Sunday, August 2
Eighteenth Sunday In Ordinary Time
Matthew 14: 13-21
When Jesus heard of the death of John the Baptist,
he withdrew in a boat to a deserted place by himself.
The crowds heard of this and followed him on foot from their towns.
When he disembarked and saw the vast crowd,
his heart was moved with pity for them, and he cured their sick.
When it was evening, the disciples approached him and said,
“This is a deserted place and it is already late;
dismiss the crowds so that they can go to the villages
and buy food for themselves.”
Jesus said to them, “There is no need for them to go away;
give them some food yourselves.”
But they said to him,
“Five loaves and two fish are all we have here.”
Then he said, “Bring them here to me, ”
and he ordered the crowds to sit down on the grass.
Taking the five loaves and the two fish, and looking up to heaven,
he said the blessing, broke the loaves,
and gave them to the disciples,
who in turn gave them to the crowds.
They all ate and were satisfied,
and they picked up the fragments left over—
twelve wicker baskets full.
Those who ate were about five thousand men,
not counting women and children.
One of the lines in the gospel that is sometimes overlooked or not really heard by the listener, is that first verse from today that reads, “When Jesus heard of the death of John the Baptist, He withdrew in a boat to a deserted place by Himself.”(Matthew 14:13)
John the Baptist and Jesus were cousins. When Mary went to visit his aunt Elizabeth, upon entering the house, the gospel tells us that John the Baptist whom Elizabeth was carrying in her womb, leapt for joy, as he recognized the Savior in the womb of Mary. Later it is John who baptized Jesus in the River Jordan, and calls out that Jesus is the Lamb of God. John goes on to say that he is not worthy to untie the sandals of the foot of Jesus.
The two intersect time and again in the gospel and although John preaches a baptism of Repentance, it is Jesus who brings the fire of the Holy Spirit forward at Pentecost.
It is not surprising then that Jesus is shaken when he learns of the death of his cousin and the one who had become so influential in His life. Afterall, it is John who Jesus calls the greatest of the prophets.
After the murder of John by Herod due to the jealously of his wife, Jesus faces the question of what comes next for him. Does he retreat, give up his mission, or simply ignores the warning of the Roman appointed King Herod?
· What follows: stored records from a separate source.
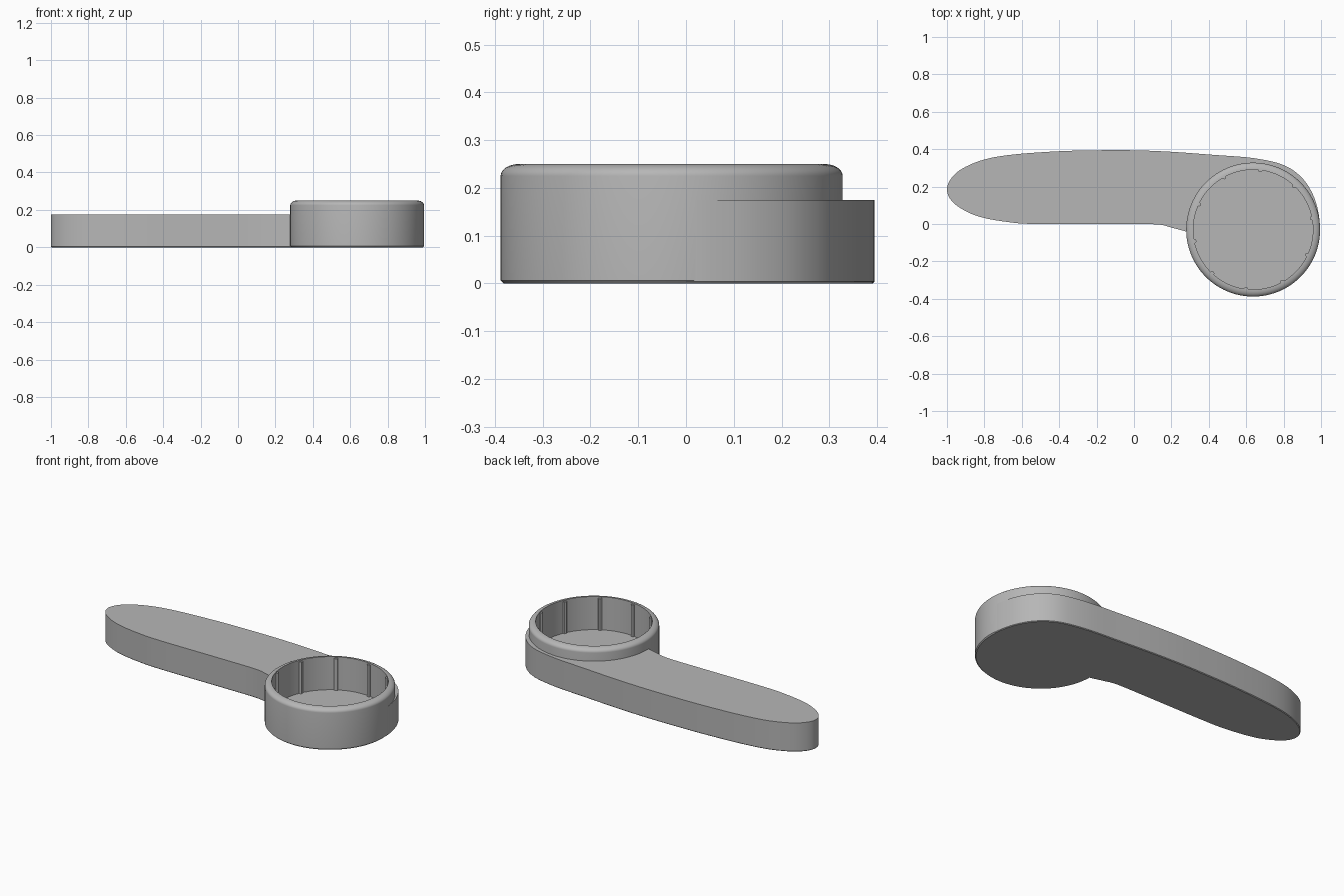
import bpy, bmesh, math
from mathutils import Vector

old = bpy.data.objects.get("Cube")
if old:
    bpy.data.objects.remove(old, do_unlink=True)

CX, CY, R_OUT, R_IN = 0.637, -0.03, 0.358, 0.32
FLOOR, RIM, HANDLE_TOP = 0.05, 0.25, 0.175

grey = bpy.data.materials.new("plain_grey")
grey.use_nodes = True
colour = (0.47, 0.47, 0.47, 1)
grey.diffuse_color = colour
grey.node_tree.nodes["Principled BSDF"].inputs["Base Color"].default_value = colour


def finish(bm, name):
    bmesh.ops.recalc_face_normals(bm, faces=bm.faces)
    mesh = bpy.data.meshes.new(name)
    bm.to_mesh(mesh)
    bm.free()
    mesh.materials.append(grey)
    obj = bpy.data.objects.new(name, mesh)
    bpy.context.collection.objects.link(obj)
    bpy.ops.object.select_all(action='DESELECT')
    obj.select_set(True)
    bpy.context.view_layer.objects.active = obj
    bpy.ops.object.shade_smooth_by_angle(angle=math.radians(30))
    return obj


def smooth_path(pts, steps=5):
    """Catmull-Rom curve through the points."""
    p = [Vector(q) for q in pts]
    p = [2 * p[0] - p[1]] + p + [2 * p[-1] - p[-2]]
    out = []
    for a, b, c, d in zip(p, p[1:], p[2:], p[3:]):
        for i in range(steps):
            t = i / steps
            out.append(0.5 * (2 * b + (c - a) * t + (2 * a - 5 * b + 4 * c - d) * t**2
                              + (3 * b - a - 3 * c + d) * t**3))
    return out + [p[-2]]


# Open cup: lathed profile with rounded rim and thin bottom chamfer
profile = [(0, 0), (R_OUT - 0.006, 0), (R_OUT, 0.006)]
for i in range(9):
    a = math.pi / 2 * i / 8
    profile.append((R_IN + (R_OUT - R_IN) * math.cos(a), 0.225 + (RIM - 0.225) * math.sin(a)))
profile += [(R_IN, FLOOR), (0, FLOOR)]
bm = bmesh.new()
verts = [bm.verts.new((CX + r, CY, z)) for r, z in profile]
edges = [bm.edges.new(pair) for pair in zip(verts, verts[1:])]
bmesh.ops.spin(bm, geom=verts + edges, cent=(CX, CY, 0), axis=(0, 0, 1),
               angle=2 * math.pi, steps=96)
bmesh.ops.remove_doubles(bm, verts=bm.verts, dist=0.0001)
finish(bm, "cup")

# Handle: curved outline, closed by an arc buried in the cup wall
lower = [(0.285, -0.042), (0.2, -0.019), (0.12, -0.002), (-0.1, 0), (-0.52, 0),
         (-0.67, 0.01), (-0.82, 0.037), (-0.92, 0.08), (-0.98, 0.13), (-1, 0.185)]
upper = [(-0.98, 0.24), (-0.92, 0.295), (-0.8, 0.345), (-0.64, 0.372), (-0.4, 0.389),
         (-0.2, 0.394), (0, 0.394), (0.2, 0.386), (0.42, 0.37), (0.64, 0.352),
         (0.8, 0.315), (0.9, 0.245), (0.96, 0.15), (0.988, 0.05), (0.993, CY)]
outline = smooth_path(lower + upper)
for i in range(49):
    a = math.pi * i / 48
    outline.append(Vector((CX + 0.345 * math.cos(a), CY + 0.345 * math.sin(a))))
bm = bmesh.new()
base = bm.faces.new([bm.verts.new((p.x, p.y, 0)) for p in outline])
new = bmesh.ops.extrude_face_region(bm, geom=[base], use_keep_orig=True)["geom"]
bmesh.ops.translate(bm, verts=[v for v in new if isinstance(v, bmesh.types.BMVert)],
                    vec=(0, 0, HANDLE_TOP))
bm.normal_update()
rim_edges = [e for e in bm.edges if all(v.co.z < 0.001 for v in e.verts)]
bmesh.ops.bevel(bm, geom=rim_edges, offset=0.004, segments=1, affect='EDGES')
finish(bm, "handle")

# Ten slim grip ribs on the inner wall
bm = bmesh.new()
for k in range(10):
    a = math.radians(11 + 36 * k)
    rib = bmesh.ops.create_cone(bm, cap_ends=True, segments=12, radius1=0.011,
                                radius2=0.011, depth=0.2)["verts"]
    bmesh.ops.translate(bm, verts=rib, vec=(CX + R_IN * math.cos(a),
                                            CY + R_IN * math.sin(a), 0.142))
finish(bm, "grip_ribs")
I think that the death of John, and the warning to Jesus that this would also happen to him emboldens Jesus to move forward very publicly with his caring and healing of others. Jesus is reaffirmed in his convictions that God is alive with Him and he is doing rightly the will of the Father.
The lesson for us? Do the same. In spite of hardships and troubles, roadblocks and threats, we should become more emboldened in our commitment to Jesus and the Church and live as He lived in hope and in confidence.